Some frustrations of my recent moviegoing experiences connect to how several (not all) spectacles go through me like a bag of prunes: loudly and, ahem, explosively, leaving me empty inside — two hours in a Thunderdome disconnected from everything else; life is forgotten, and so is the film. Everything is numbed. Before Midnight brings me back to the curves and reservoirs of my life and memories. We see how Viaggo in Italia and On the Waterfront figure into characters’ lives (or the lives of characters who are the inventions of characters), as Linklater’s trilogy does with us, expressing that sentiment in that moment from Citizen Kane, where the aged Bernstein says how a day hasn’t gone without remembering a girl with a parasol he spotted as a young man.
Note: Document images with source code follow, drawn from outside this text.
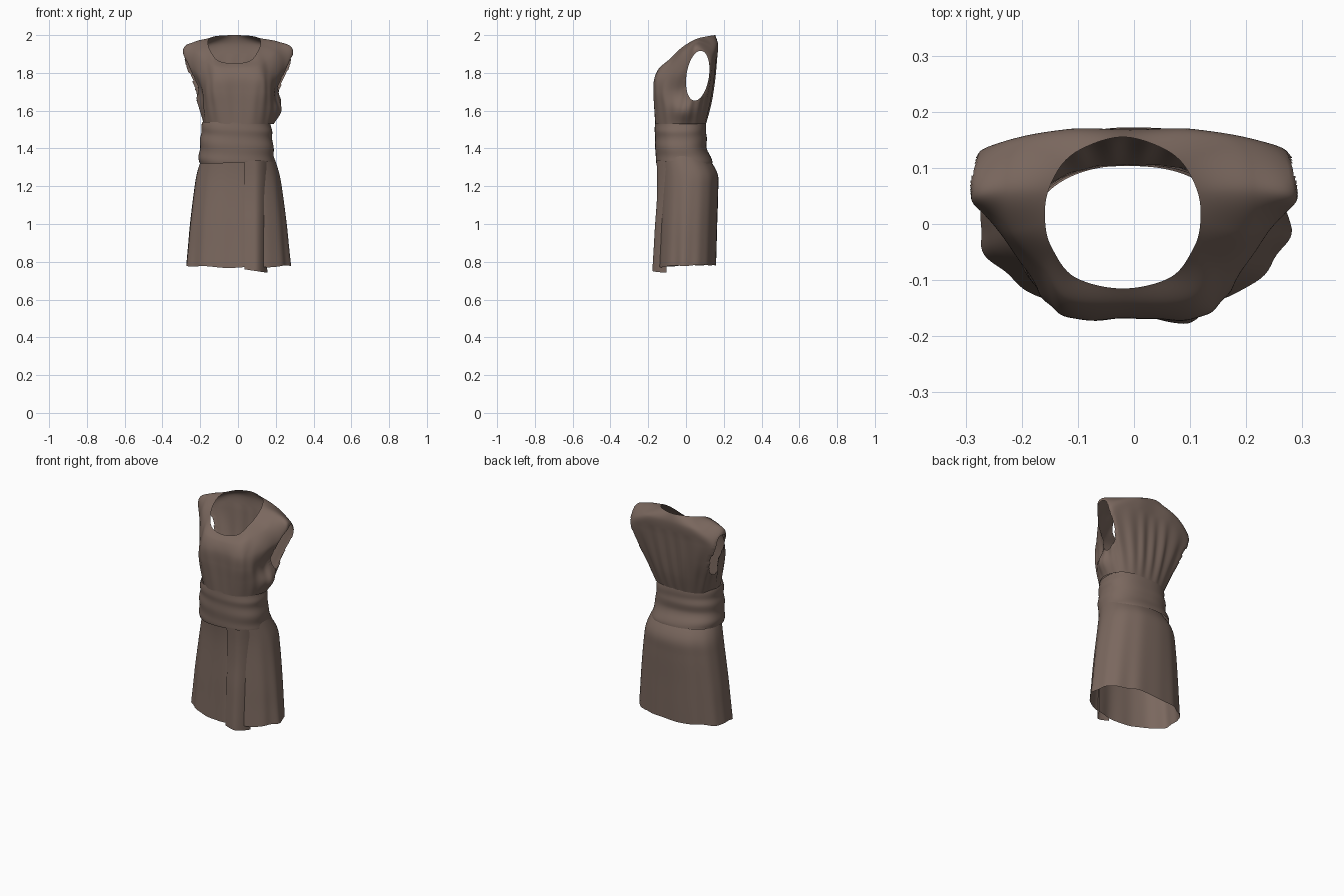
import bpy, bmesh, math
from mathutils import Vector

if "Cube" in bpy.data.objects:
    bpy.data.objects.remove(bpy.data.objects["Cube"])

cloth = bpy.data.materials.new("brown cloth")
cloth.diffuse_color = (0.195, 0.137, 0.112, 1)
cloth.use_nodes = True
cloth.node_tree.nodes["Principled BSDF"].inputs["Base Color"].default_value = cloth.diffuse_color
TAU = 2 * math.pi


def cr(pts, t, closed=False):
    """Catmull-Rom through a list of vectors, t in 0..1."""
    n = len(pts)
    s = t * (n if closed else n - 1)
    i = min(int(s), n - 1 if closed else n - 2)
    f = s - i
    def get(k):
        return pts[k % n] if closed else pts[max(0, min(n - 1, k))]
    a, b, c, d = (get(i + k) for k in (-1, 0, 1, 2))
    return 0.5 * (2 * b + (c - a) * f + (2 * a - 5 * b + 4 * c - d) * f * f
                  + (3 * b - a - 3 * c + d) * f ** 3)


def sheet(name, fn, nu, nv, closed=True, trim=None):
    """Cloth surface from fn(u, v); closed around u."""
    bm = bmesh.new()
    cols = nu if closed else nu + 1
    g = [[bm.verts.new(fn(i / nu, j / nv)) for i in range(cols)] for j in range(nv + 1)]
    for j in range(nv):
        for i in range(nu):
            k = (i + 1) % cols
            bm.faces.new((g[j][i], g[j][k], g[j + 1][k], g[j + 1][i]))
    if trim:
        trim(bm)
    me = bpy.data.meshes.new(name)
    bm.to_mesh(me)
    bm.free()
    me.materials.append(cloth)
    ob = bpy.data.objects.new(name, me)
    bpy.context.collection.objects.link(ob)
    for p in me.polygons:
        p.use_smooth = True
    return ob


def oval(row, a, front=2.3, back=2.3):
    """Point on a rounded ring; row = (z, half width, front y, back y); a = 0 is front."""
    z, w, yf, yb = row
    s, c = math.sin(a), -math.cos(a)
    e = 2 / (front if c < 0 else back)
    x = w * math.copysign(abs(s) ** e, s)
    y = (yf + yb) / 2 + (yb - yf) / 2 * math.copysign(abs(c) ** e, c)
    return Vector((x, y, z))


# Skirt: rounded hips, flared, with soft pleats growing toward the hem
skirt_rows = [Vector(r) for r in (
    (1.37, .185, -.150, .105), (1.27, .217, -.143, .166), (1.17, .234, -.143, .171),
    (1.00, .255, -.150, .166), (.88, .266, -.155, .163), (.775, .276, -.160, .160))]


def skirt_pt(u, v):
    a = u * TAU
    p = oval(cr(skirt_rows, v), a, 2.25 - .2 * v, 2.25)
    k = 1 + v * (.014 * math.sin(9 * a + .6) + .010 * math.sin(14 * a))
    p.x *= k
    p.y *= k
    p.z += v * (-.006 * math.cos(a) + .006 * abs(math.sin(a)) + .003 * math.sin(7 * a))
    return p


sheet("skirt", skirt_pt, 128, 28)


# Front wrap panel hanging over the skirt, lower than the hem
def panel_pt(u, v):
    z = 1.335 - v * (.575 + .018 * u)
    base = oval(cr(skirt_rows, .06 + .94 * v), 0)
    x = .035 + u * (.115 + .005 * v)
    edge = max(0, u - .45) / .55
    y = base.y - .008 - .010 * v * math.sin(math.pi * u) + (.045 + .02 * v) * edge ** 2
    return Vector((x, y, z))


sheet("front_panel", panel_pt, 16, 24, closed=False)

# Wide waistband with diagonal wrap folds
band_rows = [Vector(r) for r in (
    (1.325, .199, -.158, .142), (1.36, .199, -.161, .128), (1.41, .194, -.163, .108),
    (1.46, .190, -.164, .110), (1.50, .186, -.165, .106), (1.54, .180, -.165, .104))]


def band_pt(u, v):
    a = u * TAU
    p = oval(cr(band_rows, v), a, 2.4, 2.4)
    f = 1 + .014 * math.sin(v * 17 + 1.6 * math.sin(a + .5)) * (.45 + .55 * u * (1 - u) * 4)
    p.x = p.x * f - .008
    p.y *= f
    p.z += (1 - v) * .006 * math.sin(2 * a)
    return p


sheet("waistband", band_pt, 96, 36)

# Bodice: columns from front centre round to back centre, each waist to neckline
half = [
    [(0, -.163, 1.53), (0, -.166, 1.62), (0, -.168, 1.70), (0, -.165, 1.77), (0, -.145, 1.82), (0, -.115, 1.85)],
    [(.09, -.155, 1.53), (.10, -.163, 1.62), (.11, -.168, 1.70), (.115, -.163, 1.77), (.11, -.135, 1.83), (.085, -.095, 1.865)],
    [(.155, -.105, 1.53), (.168, -.112, 1.62), (.172, -.118, 1.70), (.170, -.11, 1.78), (.16, -.075, 1.86), (.125, -.045, 1.915)],
    [(.178, -.045, 1.53), (.188, -.035, 1.61), (.20, -.02, 1.71), (.247, -.005, 1.83), (.215, -.012, 1.91), (.138, 0, 1.95)],
    [(.178, .01, 1.53), (.208, .025, 1.62), (.25, .05, 1.75), (.291, .05, 1.918), (.22, .06, 1.965), (.134, .055, 1.98)],
    [(.15, .07, 1.53), (.185, .09, 1.63), (.232, .113, 1.74), (.272, .13, 1.86), (.20, .14, 1.94), (.105, .11, 1.993)],
    [(.08, .10, 1.53), (.095, .125, 1.63), (.11, .145, 1.74), (.12, .16, 1.86), (.11, .168, 1.95), (.06, .14, 1.998)],
    [(0, .105, 1.53), (0, .13, 1.63), (0, .147, 1.74), (0, .16, 1.86), (0, .168, 1.95), (0, .155, 2.0)]]
columns = [[Vector(p) for p in c] for c in half]
columns += [[Vector((-p.x, p.y, p.z)) for p in c] for c in columns[6:0:-1]]
for c in columns:                       # neckline sits slightly off centre
    c[5].x -= .02
    c[4].x -= .008


def bodice_pt(u, v):
    p = cr([cr(c, v) for c in columns], u, closed=True)
    a = u * TAU
    fade = math.sin(math.pi * min(1, v * 1.35 + .08)) if v < .68 else 0
    back = .5 - .5 * math.cos(a)
    k = 1 + fade * (.006 + .022 * back * abs(math.cos(a))) * math.sin(22 * a + 2 * v)   # gathers
    p.x *= k
    p.y *= k
    # loose fold drooping under one arm
    d = (p - Vector((.19, -.02, 1.60))).length_squared
    p.x += .035 * math.exp(-d / .0035)
    return p


# Armholes: remove cloth inside a leaning oval seen from the side, then smooth the rim
CY, CZ, RY, RZ, LEAN = .062, 1.785, .060, .132, .12


def cut_armholes(bm):
    def offset(v):
        dz = v.co.z - CZ
        return v.co.y - CY - LEAN * dz, dz

    def rad(v):
        dy, dz = offset(v)
        return math.hypot(dy / RY, dz / RZ)

    gone = [v for v in bm.verts if abs(v.co.x) > .15 and rad(v) < 1]
    bmesh.ops.delete(bm, geom=gone, context='VERTS')
    for v in bm.verts:
        r = rad(v)
        if v.is_boundary and abs(v.co.x) > .15 and 1 <= r < 1.5 and v.co.z < 1.96:
            dy, dz = offset(v)
            v.co.y = CY + dy / r + LEAN * dz / r
            v.co.z = CZ + dz / r


sheet("bodice", bodice_pt, 168, 96, trim=cut_armholes)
Cinema is in dialogue — often selfishly, sadly, and in disagreement — with life, and not apart from it, like the statue coming to life in The Winter’s Tale. Moments are set against other moments, and people project onto other people, for better and for worse. It’s all commensurately valuable and heartbreaking, maybe the paradoxical bargain of both movie love and people love. When all things are predisposed to change and decay, I don’t know if the pain’s worth it, yet what would life be but listless automation of an endless series of satisfactory Now moments were it otherwise?